If I didn’t write about today, I couldn’t call myself a parenting blogger, because it's been a watershed moment in my long, illustrious 20-plus year parenting journey. Today marked the first time I was alone with two small children for an entire day. That's right, after more than nine months of maternity and medical leave, Sarah has returned to work, and it’s been just my boys and me for the last 15 hours. (Ah, there’s the sound of Sarah’s car returning now. At long last, William can nurse.)
Make no mistake—there was a lot of build-up to this day, on many levels. There was my own anticipation (or perhaps I should say terror?) of it, knowing that I’d suddenly be operating without a net (Sarah), and that I’d be at the mercy of two little sets of needs. There was Sarah’s mental and emotional preparation for being separated from her precious little William for the first time. And there was the coaching of Jackson and Max to get them ready for what will be expected of them.
But mostly, there was Sarah’s fear of leaving them alone with me. You see, I have a reputation for being slightly distracted. If you’ve ever gone to get a snack, decided on the way to finally replace the battery in that smoke detector, realized as you were looking for a battery that the drawer handle was loose, and then, while struggling to find a screwdriver in the garage, started reorganizing your tools because the screwdriver was in a stupid place, then you know what I’m talking about.
For some reason, Sarah had developed this crazy notion that I might not be able to focus on both of my little boys at the same time. That I might start playing with Max and forget that William was underneath that pillow. Or that I might get caught up taking pictures of William and forget that Max got out of preschool 45 minutes ago. Or that I might start talking with a neighbor out front and not notice Max pushing the stroller across the street with William in it.

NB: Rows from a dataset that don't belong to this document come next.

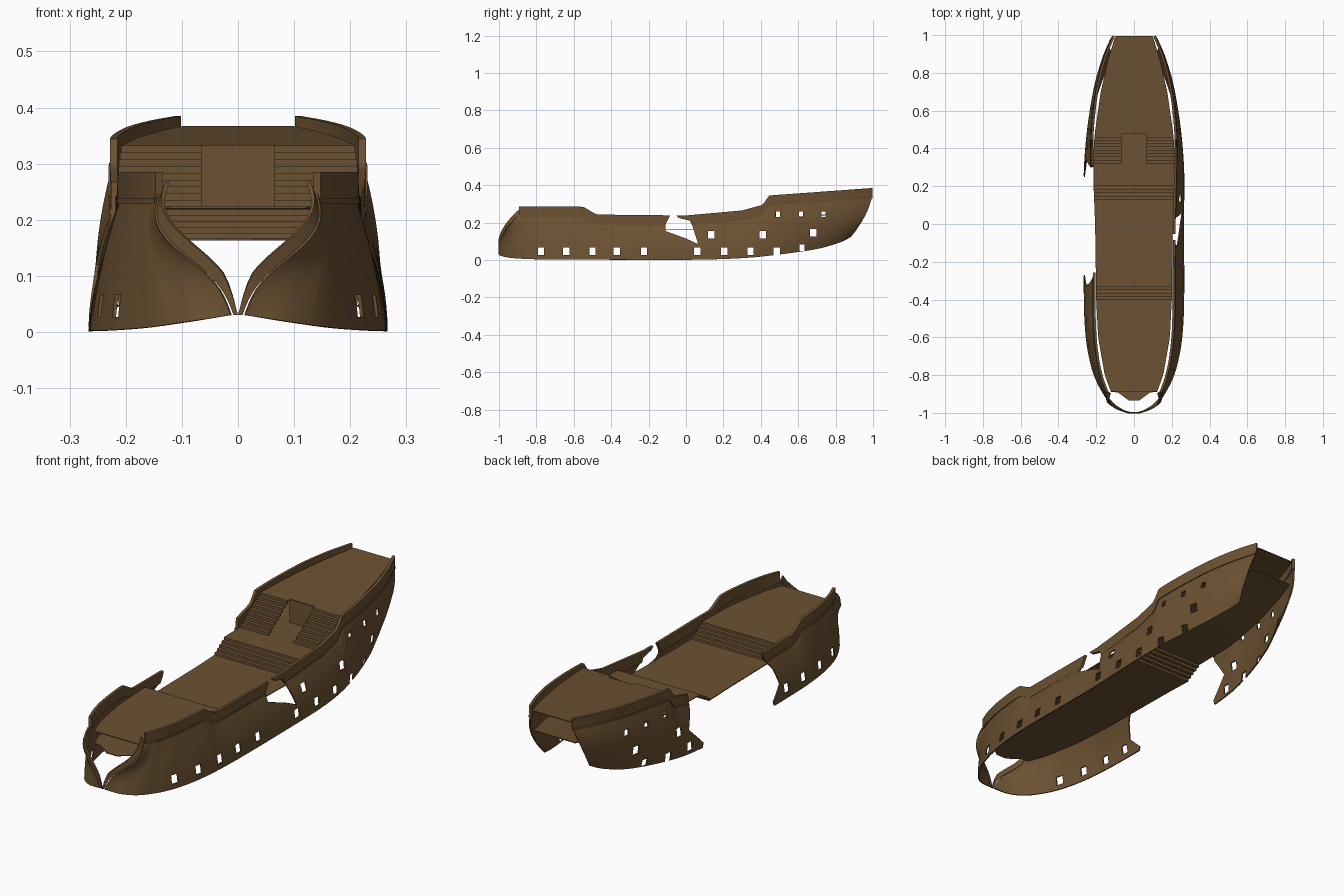
import bpy, bmesh, math
from mathutils import Vector

if "Cube" in bpy.data.objects:
    bpy.data.objects.remove(bpy.data.objects["Cube"])

wood = bpy.data.materials.new("brown_wood")
wood.diffuse_color = (0.15, 0.083, 0.032, 1)
wood.use_nodes = True
wood.node_tree.nodes["Principled BSDF"].inputs["Base Color"].default_value = wood.diffuse_color


def lerp_table(t, y):
    if y <= t[0][0]:
        return t[0][1]
    for (a, p), (b, q) in zip(t, t[1:]):
        if y <= b:
            return p + (q - p) * (y - a) / (b - a)
    return t[-1][1]


def make(name, verts, faces):
    me = bpy.data.meshes.new(name)
    me.from_pydata(verts, [], faces)
    bm = bmesh.new()
    bm.from_mesh(me)
    bmesh.ops.recalc_face_normals(bm, faces=bm.faces)
    bm.to_mesh(me)
    bm.free()
    me.materials.append(wood)
    ob = bpy.data.objects.new(name, me)
    bpy.context.collection.objects.link(ob)
    return ob


def grid(name, rows, thick, cutter=None):
    """Skin a list of point rows, thicken it and optionally cut holes."""
    n = len(rows[0])
    verts = [p for r in rows for p in r]
    faces = [(i * n + j, i * n + j + 1, (i + 1) * n + j + 1, (i + 1) * n + j)
             for i in range(len(rows) - 1) for j in range(n - 1)]
    ob = make(name, verts, faces)
    m = ob.modifiers.new("thick", 'SOLIDIFY')
    m.thickness = thick
    m.offset = 0
    if cutter:
        b = ob.modifiers.new("cut", 'BOOLEAN')
        b.operation = 'DIFFERENCE'
        b.solver = 'EXACT'
        b.object = cutter
    bpy.context.view_layer.update()
    dg = bpy.context.evaluated_depsgraph_get()
    me = bpy.data.meshes.new_from_object(ob.evaluated_get(dg))
    ob.modifiers.clear()
    ob.data = me
    return ob


def smooth(ob):
    bpy.ops.object.select_all(action='DESELECT')
    ob.select_set(True)
    bpy.context.view_layer.objects.active = ob
    bpy.ops.object.shade_smooth_by_angle(angle=math.radians(35))


# Hull stations: y, x, z of lower edge; y, x at mid height; y, x at top
ST = [(-1, .012, .03, -.975, .095, -.89, .138),
      (-.975, .09, .018, -.93, .13, -.865, .148),
      (-.90, .16, .008, -.86, .17, -.81, .167),
      (-.75, .225, .003, -.73, .213, -.70, .19),
      (-.50, .26, .002, -.50, .242, -.50, .206),
      (0, .262, .001, 0, .25, 0, .21),
      (.30, .262, .01, .30, .25, .30, .217),
      (.50, .24, .03, .50, .243, .50, .216),
      (.70, .19, .06, .71, .212, .72, .19),
      (.82, .145, .095, .86, .17, .88, .15),
      (.88, .115, .125, .955, .13, .995, .105)]
TOP = [(-.89, .245), (-.55, .245), (-.48, .203), (0, .198), (.3, .225),
       (.41, .255), (.445, .305), (1, .345)]
N = len(ST) - 1


def hull(u, v):
    i = min(int(u), N - 1)
    t = u - i
    a, b, c, d = (ST[max(0, min(N, k))] for k in (i - 1, i, i + 1, i + 2))
    s = [.5 * (2 * q + (r - p) * t + (2 * p - 5 * q + 4 * r - w) * t * t
               + (3 * q - p - 3 * r + w) * t ** 3) for p, q, r, w in zip(a, b, c, d)]
    zt = lerp_table(TOP, s[5])
    k0, k1, k2 = (1 - v) * (1 - 2 * v), 4 * v * (1 - v), v * (2 * v - 1)
    x = s[1] * k0 + s[4] * k1 + s[6] * k2
    x -= .02 * math.sin(2 * math.pi * v) * max(0, 1 - u / 1.5)
    y = max(-1, s[0] * k0 + s[3] * k1 + s[5] * k2)
    return Vector((x, y, s[2] + (zt - s[2]) * v))


# Cutters: gunports and broken openings, as prisms across x
PORTS = [(y, .047, .04) for y in (-.775, -.64, -.5, -.37, -.225, .06, .205, .345, .485)]
PORTS += [(.62, .065, .034), (.135, .135, .04), (.41, .135, .04), (.68, .145, .04)]
PORTS += [(y, .245, .028) for y in (.49, .615, .735)]
HOLE_R = [(-.11, .155), (-.11, .19), (-.075, .26), (-.04, .225), (.02, .21),
          (.035, .18), (.065, .085), (0, .115)]
HOLE_L = [(-.29, -.05), (-.27, .02), (-.33, .08), (-.31, .15), (-.26, .22), (-.24, .36),
          (.32, .36), (.3, .2), (.34, .12), (.28, .06), (.25, .03), (.27, -.05)]


def cutter_for(side):
    polys = [HOLE_R if side > 0 else HOLE_L]
    for y, z, h in PORTS:
        if side < 0 and -.28 < y < .3:
            continue
        w = h * .42
        polys.append([(y - w, z - h / 2), (y + w, z - h / 2), (y + w, z + h / 2), (y - w, z + h / 2)])
    verts, faces = [], []
    for p in polys:
        o, n = len(verts), len(p)
        verts += [(side * .06, y, z) for y, z in p] + [(side * .4, y, z) for y, z in p]
        faces += [tuple(range(o, o + n)), tuple(range(o + 2 * n - 1, o + n - 1, -1))]
        faces += [(o + k, o + (k + 1) % n, o + n + (k + 1) % n, o + n + k) for k in range(n)]
    ob = make("cutter", verts, faces)
    ob.hide_render = True
    return ob


us = [k / 14 for k in range(14 * N + 1)]
for side, tag in ((1, "right"), (-1, "left")):
    cut = cutter_for(side)

    def flip(p, dx=0, dy=0, dz=0):
        return (side * (p.x + dx), max(-1, p.y + dy), p.z + dz)

    # hull side
    smooth(grid("hull_side_" + tag,
                [[flip(hull(u, v / 14)) for v in range(15)] for u in us], .006, cut))
    # bulwark above the hull
    smooth(grid("bulwark_" + tag,
                [[flip(hull(u, 1), .003, 0, h) for h in (-.01, .015, .04)] for u in us], .013, cut))
    # thin moulding along the upper edge
    smooth(grid("moulding_" + tag,
                [[flip(hull(u, 1), .008, 0, h) for h in (-.016, -.006)] for u in us], .008, cut))
    # curved trim down the bow
    smooth(grid("bow_trim_" + tag,
                [[flip(hull(0, v / 16), -.004, 0, 0), flip(hull(0, v / 16), -.012, -.006, .022 * min(1, v / 4))]
                 for v in range(17)], .007))
    bpy.data.objects.remove(cut)

# Deck half width along the ship
W = [(-.94, .02), (-.892, .085), (-.889, .122), (-.8, .155), (-.6, .19), (-.4, .2),
     (0, .206), (.2, .214), (.42, .213), (.5, .205), (.7, .176), (.88, .135), (1, .097)]


def steps(y0, z0, y1, z1, n):
    out = []
    for k in range(n):
        za = z0 + (z1 - z0) * (k + 1) / n
        zb = z0 + (z1 - z0) * k / n
        y = y0 + (y1 - y0) * k / n
        out += [(y, zb), (y, za)]
    return out + [(y1, z1)]


def run(y0, z0, y1, z1, n=12):
    return [(y0 + (y1 - y0) * k / n, z0 + (z1 - z0) * k / n) for k in range(n + 1)]


def deck(name, prof, xa=None, xb=None):
    rows = []
    for y, z in prof:
        w = lerp_table(W, y)
        rows.append([(-w if xa is None else xa, y, z), (w if xb is None else xb, y, z)])
    return grid(name, rows, .004)


# lower deck runs the full length with a short flight of steps
deck("lower_deck", [(-.935, .165), (-.892, .165)] + run(-.888, .165, .125, .165, 20)
     + steps(.13, .165, .22, .22, 5) + run(.23, .22, .5, .222, 4) + run(.52, .223, .97, .26))
# raised front deck with steps down to the main deck
deck("front_deck", run(-.888, .222, -.43, .22))
deck("front_steps", [(y, z) for y, z in steps(-.33, .165, -.42, .22, 5)] + [(-.43, .22)])
# raised rear deck, its wall and two side stairs
deck("rear_deck", run(.478, .331, .995, .365))
deck("rear_deck_wall", [(.478, .222), (.478, .331)], -.067, .067)
deck("rear_stairs_right", steps(.32, .221, .478, .331, 9), .065, None)
deck("rear_stairs_left", steps(.32, .221, .478, .331, 9), None, -.065)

Okay, so maybe she had something to worry about based on my track record. But to be fair, my track record—at least the track record she could refer to—was all established with her at home. In other words, it’s no track record. Because anyone who’s spent any time parenting alone will agree, it’s absolutely nothing like parenting knowing that your partner is in the next room. You can’t take the same liberties. You can’t resort to the old “I thought you were watching him.” And you certainly can’t leave the preschooler and 6-month-old alone in the kitchen and go tend to your weeding.
I tried to explain this to Sarah, telling her that when I know I’m the only show in town, I’ll step up the plate. She would just look at me, with her head cocked and one eyebrow raised, and give me one of those sardonic “uh-huh”s we’ve all heard.
But guess what? I was right! I know it’s only been one day, but I’d have to say, with all objectivity, that today I may have put on the all-time greatest example of stellar parenting. I texted about playdates, drove to and from said playdates, anwered work emails, made bottles, fed the baby, changed diapers, ran errands (including picking up Diaper Genie refills for the parents of Max’s playdate!), made more bottles, fed the baby again, got kids to nap, changed more diapers, answered more work emails, supervised backyard play, made more bottles AND changed more diapers, cooked dinner, bathed the preschooler, made one last bottle, read stories, got two tired boys to sleep, and then collapsed in a heap.
Now I know what you all are thinking now: Where can I get that job!? No, seriously, you’re probably wondering how long I can last before having a nervous breakdown. But just as I would say to Sarah, I’m here to tell you I have no such concerns. Truth be known, I actually had a really good time surviving the gauntlet, and I feel confident that I can usher these kids through literally hundreds of similar days alone over the next few years, with very few hospitalizations, while Sarah works hard to support this family.
Yessirree, I’m one progressive man. Now what the hell did I do with that screwdriver?